By David Sirota

Pop quiz: Name the political leader who said the following:

"We must be willing to pull the plug before sinking more dollars into weapons that do not provide what our warriors need."

Now name the leader who said this:
"(W)e cannot track $2.3 trillion in (Pentagon spending) ... We maintain 20 to 25 percent more base infrastructure than we need to support our forces, at an annual waste to taxpayers of some $3 billion to $4 billion ... There are those who will oppose every effort to save taxpayers' money ... Well, fine, if there's to be a struggle, so be it."

I'm willing to bet many self-described "conservatives" guessed Ralph Nader and Dennis Kucinich. I would make that wager based on the enraged response to my recent column about government data showing that our waste-ridden, $600-billion-a-year defense budget will cost about seven times more than the health-care legislation currently before Congress.

In e-mails, letters and Web site comments, right-wingers didn't vent anger at Pentagon profligacy, but at the criticism of Pentagon profligacy - as if brazenly throwing away billions on outdated weapons systems and obsolete military programs is now a "conservative" value.

Notably, the vitriol didn't include contrary numbers disproving the figures I referenced (none exists) - the responses just used Fox News-ish slogans like "the cost of freedom" to deride all criticism of Pentagon spending as unpatriotic ultraliberalism.

Of course, if that's true, then Stephen Colbert's refrain that "reality has a well-known liberal bias" is now less a laugh line than a devastatingly accurate commentary on the deranged terms of America's political discourse. I say that because here are some objective, nonpartisan, nonideological facts:

 The 2010 Pentagon budget means "every man, woman and child in the United States will spend more than $2,700 on (defense) programs and agencies next year," reports the Cato Institute. "By way of comparison, the average Japanese spends less than $330; the average German about $520; China's per capita spending is less than $100."
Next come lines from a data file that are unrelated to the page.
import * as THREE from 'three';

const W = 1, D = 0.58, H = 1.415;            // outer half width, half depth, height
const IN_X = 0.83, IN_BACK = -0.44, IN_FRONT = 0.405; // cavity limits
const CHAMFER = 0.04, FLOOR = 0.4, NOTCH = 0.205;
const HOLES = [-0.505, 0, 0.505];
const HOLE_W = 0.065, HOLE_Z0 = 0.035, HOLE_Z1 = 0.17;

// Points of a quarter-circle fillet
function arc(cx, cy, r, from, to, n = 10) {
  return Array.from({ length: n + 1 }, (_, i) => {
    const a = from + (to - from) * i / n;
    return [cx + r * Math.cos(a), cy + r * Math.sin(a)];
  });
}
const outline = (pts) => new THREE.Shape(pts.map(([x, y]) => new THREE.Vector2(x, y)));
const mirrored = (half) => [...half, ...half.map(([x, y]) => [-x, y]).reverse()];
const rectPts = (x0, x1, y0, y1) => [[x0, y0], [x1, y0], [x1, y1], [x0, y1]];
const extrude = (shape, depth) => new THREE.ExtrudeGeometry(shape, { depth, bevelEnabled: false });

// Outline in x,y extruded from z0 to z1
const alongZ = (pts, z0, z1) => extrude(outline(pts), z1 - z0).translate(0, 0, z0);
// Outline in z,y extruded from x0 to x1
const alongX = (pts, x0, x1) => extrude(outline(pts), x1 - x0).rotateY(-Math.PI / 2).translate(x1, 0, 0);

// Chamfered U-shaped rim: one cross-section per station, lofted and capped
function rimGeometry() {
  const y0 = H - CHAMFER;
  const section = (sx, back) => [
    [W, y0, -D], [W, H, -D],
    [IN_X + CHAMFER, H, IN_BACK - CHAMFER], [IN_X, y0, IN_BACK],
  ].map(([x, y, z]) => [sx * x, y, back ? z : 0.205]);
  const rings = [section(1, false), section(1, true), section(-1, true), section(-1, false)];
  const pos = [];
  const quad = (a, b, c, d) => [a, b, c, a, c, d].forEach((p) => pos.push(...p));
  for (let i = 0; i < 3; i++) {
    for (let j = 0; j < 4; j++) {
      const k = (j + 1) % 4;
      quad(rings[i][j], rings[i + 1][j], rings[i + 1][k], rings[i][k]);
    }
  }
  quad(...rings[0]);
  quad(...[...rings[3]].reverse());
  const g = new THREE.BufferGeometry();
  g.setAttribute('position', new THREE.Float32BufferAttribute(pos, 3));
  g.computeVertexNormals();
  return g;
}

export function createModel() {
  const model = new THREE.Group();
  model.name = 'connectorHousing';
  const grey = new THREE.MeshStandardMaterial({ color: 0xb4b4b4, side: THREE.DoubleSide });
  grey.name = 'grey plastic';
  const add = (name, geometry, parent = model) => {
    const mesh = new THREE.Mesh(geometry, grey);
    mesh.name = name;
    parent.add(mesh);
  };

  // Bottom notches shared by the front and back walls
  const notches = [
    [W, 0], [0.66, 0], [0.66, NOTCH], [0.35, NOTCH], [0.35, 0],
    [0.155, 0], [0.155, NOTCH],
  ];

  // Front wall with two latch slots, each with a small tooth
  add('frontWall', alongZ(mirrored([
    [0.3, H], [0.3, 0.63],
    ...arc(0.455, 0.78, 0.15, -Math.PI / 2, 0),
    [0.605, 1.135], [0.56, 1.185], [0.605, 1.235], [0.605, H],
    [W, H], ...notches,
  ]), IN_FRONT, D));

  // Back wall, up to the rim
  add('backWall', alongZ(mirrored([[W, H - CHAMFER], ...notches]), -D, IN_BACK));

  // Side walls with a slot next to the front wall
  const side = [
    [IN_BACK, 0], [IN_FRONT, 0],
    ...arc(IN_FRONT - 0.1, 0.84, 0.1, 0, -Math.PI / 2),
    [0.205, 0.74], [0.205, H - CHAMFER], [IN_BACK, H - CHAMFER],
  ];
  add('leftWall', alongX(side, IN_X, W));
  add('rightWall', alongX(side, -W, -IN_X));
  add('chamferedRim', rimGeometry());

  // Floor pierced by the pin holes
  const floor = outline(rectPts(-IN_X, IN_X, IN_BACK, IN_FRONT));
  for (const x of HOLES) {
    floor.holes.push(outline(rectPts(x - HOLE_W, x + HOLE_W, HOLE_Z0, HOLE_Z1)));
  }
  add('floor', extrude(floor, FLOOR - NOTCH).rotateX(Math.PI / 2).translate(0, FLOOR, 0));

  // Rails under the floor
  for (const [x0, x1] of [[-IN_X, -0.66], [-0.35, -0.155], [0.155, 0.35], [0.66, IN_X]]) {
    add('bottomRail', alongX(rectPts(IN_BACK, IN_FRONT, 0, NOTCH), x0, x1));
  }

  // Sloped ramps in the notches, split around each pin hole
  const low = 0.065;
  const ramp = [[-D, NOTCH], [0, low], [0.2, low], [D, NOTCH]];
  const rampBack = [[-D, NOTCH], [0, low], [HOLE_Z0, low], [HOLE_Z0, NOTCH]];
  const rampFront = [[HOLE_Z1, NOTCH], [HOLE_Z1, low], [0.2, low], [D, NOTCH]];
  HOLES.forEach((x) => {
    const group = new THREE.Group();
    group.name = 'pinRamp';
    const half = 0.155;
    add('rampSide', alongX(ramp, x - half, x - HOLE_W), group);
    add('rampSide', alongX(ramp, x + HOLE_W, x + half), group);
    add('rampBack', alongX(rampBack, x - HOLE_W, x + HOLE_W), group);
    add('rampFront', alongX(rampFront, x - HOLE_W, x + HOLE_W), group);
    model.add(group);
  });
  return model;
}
 "(The Pentagon budget) dwarfs the combined defense budgets of U.S. allies and potential U.S. enemies alike," reports Hearst Newspapers.